Exercise aim:
Every line holding the string "Vector" should be copied from the listing.

Extracted material:
-*-*-

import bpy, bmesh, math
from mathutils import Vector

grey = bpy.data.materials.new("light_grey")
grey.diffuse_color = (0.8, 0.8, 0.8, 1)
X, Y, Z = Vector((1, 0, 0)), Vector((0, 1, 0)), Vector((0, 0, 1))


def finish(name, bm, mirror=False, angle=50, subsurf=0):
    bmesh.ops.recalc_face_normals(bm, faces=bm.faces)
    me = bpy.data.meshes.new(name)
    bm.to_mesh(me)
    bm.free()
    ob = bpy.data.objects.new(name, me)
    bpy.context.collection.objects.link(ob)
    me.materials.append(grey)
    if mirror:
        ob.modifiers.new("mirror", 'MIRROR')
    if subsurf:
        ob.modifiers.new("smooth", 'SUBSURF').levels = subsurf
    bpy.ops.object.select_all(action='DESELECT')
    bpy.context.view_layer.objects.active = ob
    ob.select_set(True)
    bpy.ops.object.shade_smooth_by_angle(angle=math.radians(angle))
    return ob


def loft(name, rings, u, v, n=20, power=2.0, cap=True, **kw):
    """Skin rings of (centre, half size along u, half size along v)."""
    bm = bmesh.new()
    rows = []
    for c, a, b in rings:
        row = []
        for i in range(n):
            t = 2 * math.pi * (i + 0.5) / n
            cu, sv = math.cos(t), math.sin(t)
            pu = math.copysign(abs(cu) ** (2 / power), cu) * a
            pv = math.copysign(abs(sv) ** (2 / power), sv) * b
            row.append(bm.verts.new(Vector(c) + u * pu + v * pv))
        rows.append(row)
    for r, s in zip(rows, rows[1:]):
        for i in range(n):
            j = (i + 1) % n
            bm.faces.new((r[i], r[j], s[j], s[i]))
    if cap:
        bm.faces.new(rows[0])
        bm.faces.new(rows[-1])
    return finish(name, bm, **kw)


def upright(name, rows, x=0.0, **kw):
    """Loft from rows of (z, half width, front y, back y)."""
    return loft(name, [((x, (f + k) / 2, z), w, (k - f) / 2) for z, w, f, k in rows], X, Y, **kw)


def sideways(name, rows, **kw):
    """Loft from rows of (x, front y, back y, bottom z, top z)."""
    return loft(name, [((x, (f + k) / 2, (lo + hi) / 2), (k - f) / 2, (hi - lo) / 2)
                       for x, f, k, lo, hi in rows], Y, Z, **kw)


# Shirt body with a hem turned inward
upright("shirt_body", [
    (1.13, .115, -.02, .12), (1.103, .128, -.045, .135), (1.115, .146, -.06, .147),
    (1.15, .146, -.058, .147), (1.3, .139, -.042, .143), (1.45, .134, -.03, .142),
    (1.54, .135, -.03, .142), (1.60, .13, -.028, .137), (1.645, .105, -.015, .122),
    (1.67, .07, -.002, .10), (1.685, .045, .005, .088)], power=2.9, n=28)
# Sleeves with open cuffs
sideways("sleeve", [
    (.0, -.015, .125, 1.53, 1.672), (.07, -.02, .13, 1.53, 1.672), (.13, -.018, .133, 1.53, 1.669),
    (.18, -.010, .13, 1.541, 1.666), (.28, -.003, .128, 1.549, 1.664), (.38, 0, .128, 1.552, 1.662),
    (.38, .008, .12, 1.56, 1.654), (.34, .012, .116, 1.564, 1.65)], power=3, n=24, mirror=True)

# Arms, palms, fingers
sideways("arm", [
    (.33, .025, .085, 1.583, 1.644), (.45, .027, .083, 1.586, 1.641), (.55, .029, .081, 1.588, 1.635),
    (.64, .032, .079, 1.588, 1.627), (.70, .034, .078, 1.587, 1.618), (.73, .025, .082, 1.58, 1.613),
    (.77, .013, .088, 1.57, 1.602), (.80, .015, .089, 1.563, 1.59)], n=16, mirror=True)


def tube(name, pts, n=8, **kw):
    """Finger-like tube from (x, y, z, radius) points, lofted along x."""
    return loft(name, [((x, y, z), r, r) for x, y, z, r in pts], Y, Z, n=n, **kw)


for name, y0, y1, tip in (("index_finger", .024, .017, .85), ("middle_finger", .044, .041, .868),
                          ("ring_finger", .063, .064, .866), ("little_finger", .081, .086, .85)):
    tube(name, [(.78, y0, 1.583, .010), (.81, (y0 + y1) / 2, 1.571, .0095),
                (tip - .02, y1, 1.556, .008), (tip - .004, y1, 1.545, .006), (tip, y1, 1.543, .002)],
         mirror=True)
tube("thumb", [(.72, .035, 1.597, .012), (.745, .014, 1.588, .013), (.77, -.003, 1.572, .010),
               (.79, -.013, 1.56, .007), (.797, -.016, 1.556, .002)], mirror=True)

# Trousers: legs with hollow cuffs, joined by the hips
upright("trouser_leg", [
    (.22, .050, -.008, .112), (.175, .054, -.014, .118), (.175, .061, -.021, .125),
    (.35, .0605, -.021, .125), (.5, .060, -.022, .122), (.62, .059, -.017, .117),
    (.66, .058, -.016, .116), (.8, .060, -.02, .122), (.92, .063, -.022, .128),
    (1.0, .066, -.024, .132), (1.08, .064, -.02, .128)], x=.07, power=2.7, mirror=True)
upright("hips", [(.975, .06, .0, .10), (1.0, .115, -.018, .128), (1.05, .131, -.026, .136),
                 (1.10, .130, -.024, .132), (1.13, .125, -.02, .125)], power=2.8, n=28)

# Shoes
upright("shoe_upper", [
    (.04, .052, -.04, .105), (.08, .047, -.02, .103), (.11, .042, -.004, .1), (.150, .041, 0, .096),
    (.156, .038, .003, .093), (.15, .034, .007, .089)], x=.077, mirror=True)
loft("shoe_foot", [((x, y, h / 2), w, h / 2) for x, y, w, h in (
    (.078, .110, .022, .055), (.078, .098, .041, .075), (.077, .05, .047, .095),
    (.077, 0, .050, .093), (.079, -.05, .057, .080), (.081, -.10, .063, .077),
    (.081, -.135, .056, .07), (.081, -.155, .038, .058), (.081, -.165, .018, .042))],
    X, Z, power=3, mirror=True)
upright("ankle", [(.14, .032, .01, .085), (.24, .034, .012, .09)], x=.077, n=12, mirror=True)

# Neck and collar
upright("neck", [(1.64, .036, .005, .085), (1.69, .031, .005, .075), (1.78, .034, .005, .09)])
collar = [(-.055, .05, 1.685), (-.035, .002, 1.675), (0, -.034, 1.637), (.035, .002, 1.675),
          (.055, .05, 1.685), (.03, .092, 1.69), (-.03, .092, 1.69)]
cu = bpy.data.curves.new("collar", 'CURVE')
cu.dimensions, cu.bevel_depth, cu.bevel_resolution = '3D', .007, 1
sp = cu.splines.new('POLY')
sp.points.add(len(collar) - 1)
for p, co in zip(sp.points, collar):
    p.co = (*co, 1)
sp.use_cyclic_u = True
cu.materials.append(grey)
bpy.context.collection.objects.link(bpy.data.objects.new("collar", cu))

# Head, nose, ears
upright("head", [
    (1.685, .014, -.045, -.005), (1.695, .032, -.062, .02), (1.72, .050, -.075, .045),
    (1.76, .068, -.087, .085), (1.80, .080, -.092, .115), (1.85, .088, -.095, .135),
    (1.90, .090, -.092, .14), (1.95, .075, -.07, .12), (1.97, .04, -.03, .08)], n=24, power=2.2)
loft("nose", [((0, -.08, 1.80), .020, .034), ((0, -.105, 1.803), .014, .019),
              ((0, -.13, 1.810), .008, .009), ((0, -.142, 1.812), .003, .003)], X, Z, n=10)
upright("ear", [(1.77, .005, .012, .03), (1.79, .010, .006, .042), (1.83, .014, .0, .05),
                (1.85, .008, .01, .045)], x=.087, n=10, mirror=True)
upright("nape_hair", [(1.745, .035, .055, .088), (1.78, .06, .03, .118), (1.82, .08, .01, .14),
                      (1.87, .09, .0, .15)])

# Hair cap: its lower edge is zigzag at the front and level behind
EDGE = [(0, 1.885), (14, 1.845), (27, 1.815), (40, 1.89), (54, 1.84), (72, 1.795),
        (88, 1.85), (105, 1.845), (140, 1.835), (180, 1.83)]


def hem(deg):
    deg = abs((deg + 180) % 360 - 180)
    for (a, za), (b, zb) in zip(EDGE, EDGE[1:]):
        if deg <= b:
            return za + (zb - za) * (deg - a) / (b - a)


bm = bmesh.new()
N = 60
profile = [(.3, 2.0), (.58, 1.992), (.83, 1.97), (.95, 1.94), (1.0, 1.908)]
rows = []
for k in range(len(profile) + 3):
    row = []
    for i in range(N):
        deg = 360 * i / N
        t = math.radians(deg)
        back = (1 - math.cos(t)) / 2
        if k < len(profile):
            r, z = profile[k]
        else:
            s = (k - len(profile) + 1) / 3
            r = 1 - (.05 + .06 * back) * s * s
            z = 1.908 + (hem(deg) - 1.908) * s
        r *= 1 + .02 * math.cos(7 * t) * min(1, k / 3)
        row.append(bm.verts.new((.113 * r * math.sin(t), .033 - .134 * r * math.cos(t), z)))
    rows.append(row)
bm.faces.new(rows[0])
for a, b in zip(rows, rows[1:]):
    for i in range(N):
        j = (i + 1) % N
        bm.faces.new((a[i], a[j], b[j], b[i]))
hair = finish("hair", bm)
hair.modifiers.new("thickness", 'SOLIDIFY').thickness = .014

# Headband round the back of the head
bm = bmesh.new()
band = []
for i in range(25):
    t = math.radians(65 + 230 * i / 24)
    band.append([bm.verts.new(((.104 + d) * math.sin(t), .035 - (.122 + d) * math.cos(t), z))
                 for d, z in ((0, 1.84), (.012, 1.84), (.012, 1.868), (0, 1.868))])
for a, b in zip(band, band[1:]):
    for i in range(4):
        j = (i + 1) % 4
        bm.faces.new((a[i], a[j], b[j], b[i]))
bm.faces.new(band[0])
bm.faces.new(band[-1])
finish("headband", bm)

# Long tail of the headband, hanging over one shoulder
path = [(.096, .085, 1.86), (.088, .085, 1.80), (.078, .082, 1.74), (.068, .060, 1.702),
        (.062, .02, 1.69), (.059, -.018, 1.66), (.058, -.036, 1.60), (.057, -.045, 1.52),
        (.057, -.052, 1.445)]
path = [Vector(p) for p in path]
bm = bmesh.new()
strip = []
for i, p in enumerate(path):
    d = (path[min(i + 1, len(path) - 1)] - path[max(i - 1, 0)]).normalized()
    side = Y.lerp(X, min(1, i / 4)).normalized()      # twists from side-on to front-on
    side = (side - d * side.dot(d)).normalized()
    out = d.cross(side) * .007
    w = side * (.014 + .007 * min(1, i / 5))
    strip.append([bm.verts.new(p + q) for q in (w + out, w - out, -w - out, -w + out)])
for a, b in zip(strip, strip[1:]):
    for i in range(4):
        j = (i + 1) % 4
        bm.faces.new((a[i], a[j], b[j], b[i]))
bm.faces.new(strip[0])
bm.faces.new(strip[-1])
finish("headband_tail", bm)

-*-*-

Response for this exercise:
from mathutils import Vector
X, Y, Z = Vector((1, 0, 0)), Vector((0, 1, 0)), Vector((0, 0, 1))
            row.append(bm.verts.new(Vector(c) + u * pu + v * pv))
path = [Vector(p) for p in path]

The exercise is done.